[Collected data]

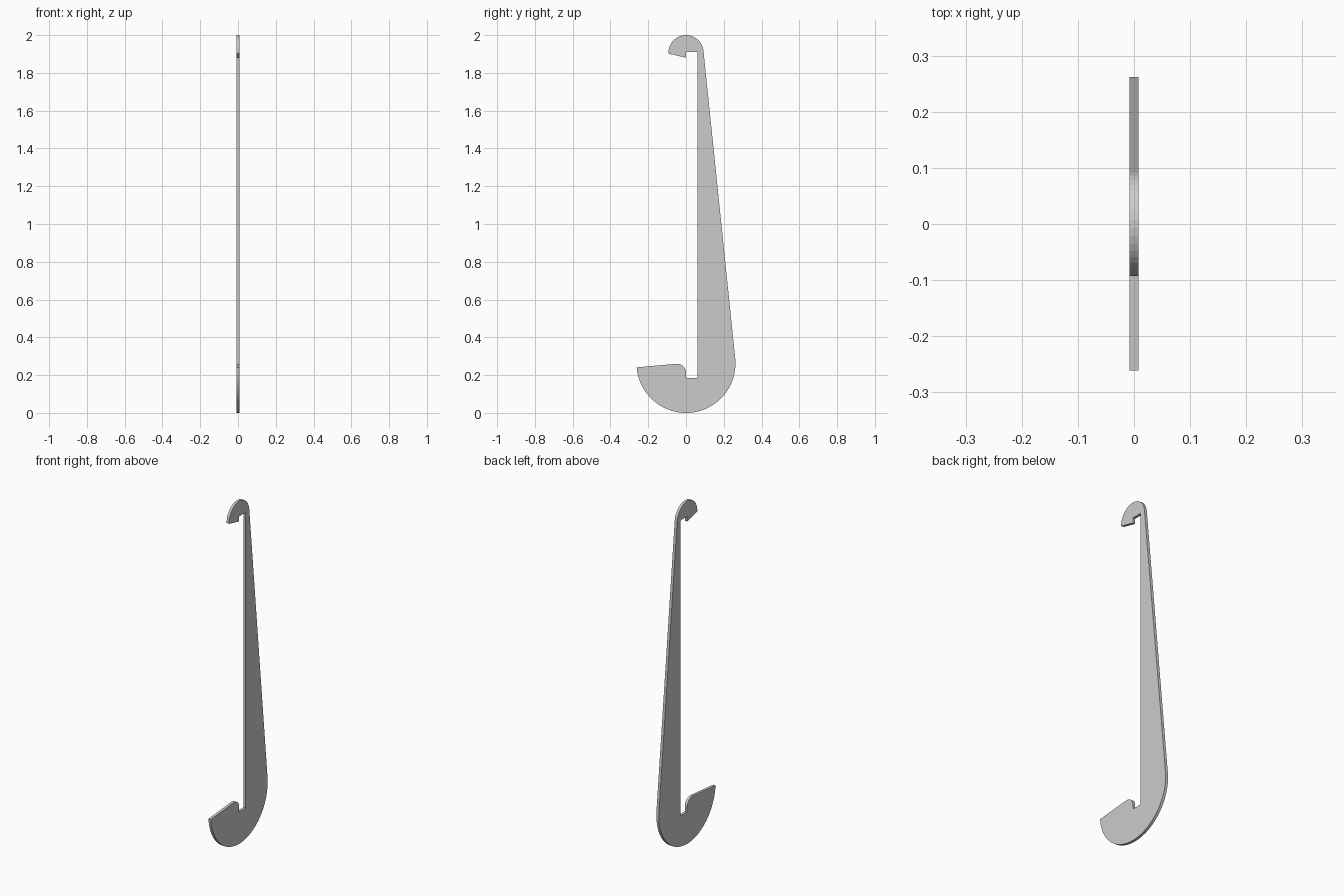
import bpy, bmesh
from math import sin, cos, asin, radians, degrees

if "Cube" in bpy.data.objects:
    bpy.data.objects.remove(bpy.data.objects["Cube"])

THICK = 0.016
R_BIG, R_SMALL = 0.262, 0.093
Z_BIG, Z_SMALL = R_BIG, 2 - R_SMALL


def arc(cy, cz, r, a0, a1, n):
    """Points (y, z) along an arc, angles in degrees."""
    angles = [radians(a0 + (a1 - a0) * i / n) for i in range(n + 1)]
    return [(cy + r * cos(a), cz + r * sin(a)) for a in angles]


# Outer edge: large and small rounds joined by their common tangent
tangent = degrees(asin((R_BIG - R_SMALL) / (Z_SMALL - Z_BIG)))
profile = arc(0, Z_BIG, R_BIG, -175.4, tangent, 40)
profile += arc(0, Z_SMALL, R_SMALL, tangent, 183, 20)
# Upper hook lip and long inner slot
profile += [(0, 1.88), (0, 1.91), (0.06, 1.91), (0.06, 0.186), (0, 0.186)]
# Rounded shoulder of the lower hook
profile += arc(-0.047, 0.213, 0.047, 0, 95.5, 8)

# Extrude the profile into a flat plate
bm = bmesh.new()
face = bm.faces.new([bm.verts.new((-THICK / 2, y, z)) for y, z in profile])
ext = bmesh.ops.extrude_face_region(bm, geom=[face])
moved = [g for g in ext["geom"] if isinstance(g, bmesh.types.BMVert)]
bmesh.ops.translate(bm, verts=moved, vec=(THICK, 0, 0))
bmesh.ops.recalc_face_normals(bm, faces=bm.faces)
caps = [f for f in bm.faces if len(f.verts) > 4]
bmesh.ops.triangulate(bm, faces=caps)

mesh = bpy.data.meshes.new("hook_plate")
bm.to_mesh(mesh)
bm.free()
bpy.context.collection.objects.link(bpy.data.objects.new("hook_plate", mesh))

◆ **THE TASK**
Copy the lines above exactly. Start with the line containing "Z_BIG, Z_SMALL = R_BIG, 2 - R_SMALL", end with the line containing "tangent = degrees(asin((R_BIG", and include both.

◆ **TASK SOLUTION**
Z_BIG, Z_SMALL = R_BIG, 2 - R_SMALL


def arc(cy, cz, r, a0, a1, n):
    """Points (y, z) along an arc, angles in degrees."""
    angles = [radians(a0 + (a1 - a0) * i / n) for i in range(n + 1)]
    return [(cy + r * cos(a), cz + r * sin(a)) for a in angles]


# Outer edge: large and small rounds joined by their common tangent
tangent = degrees(asin((R_BIG - R_SMALL) / (Z_SMALL - Z_BIG)))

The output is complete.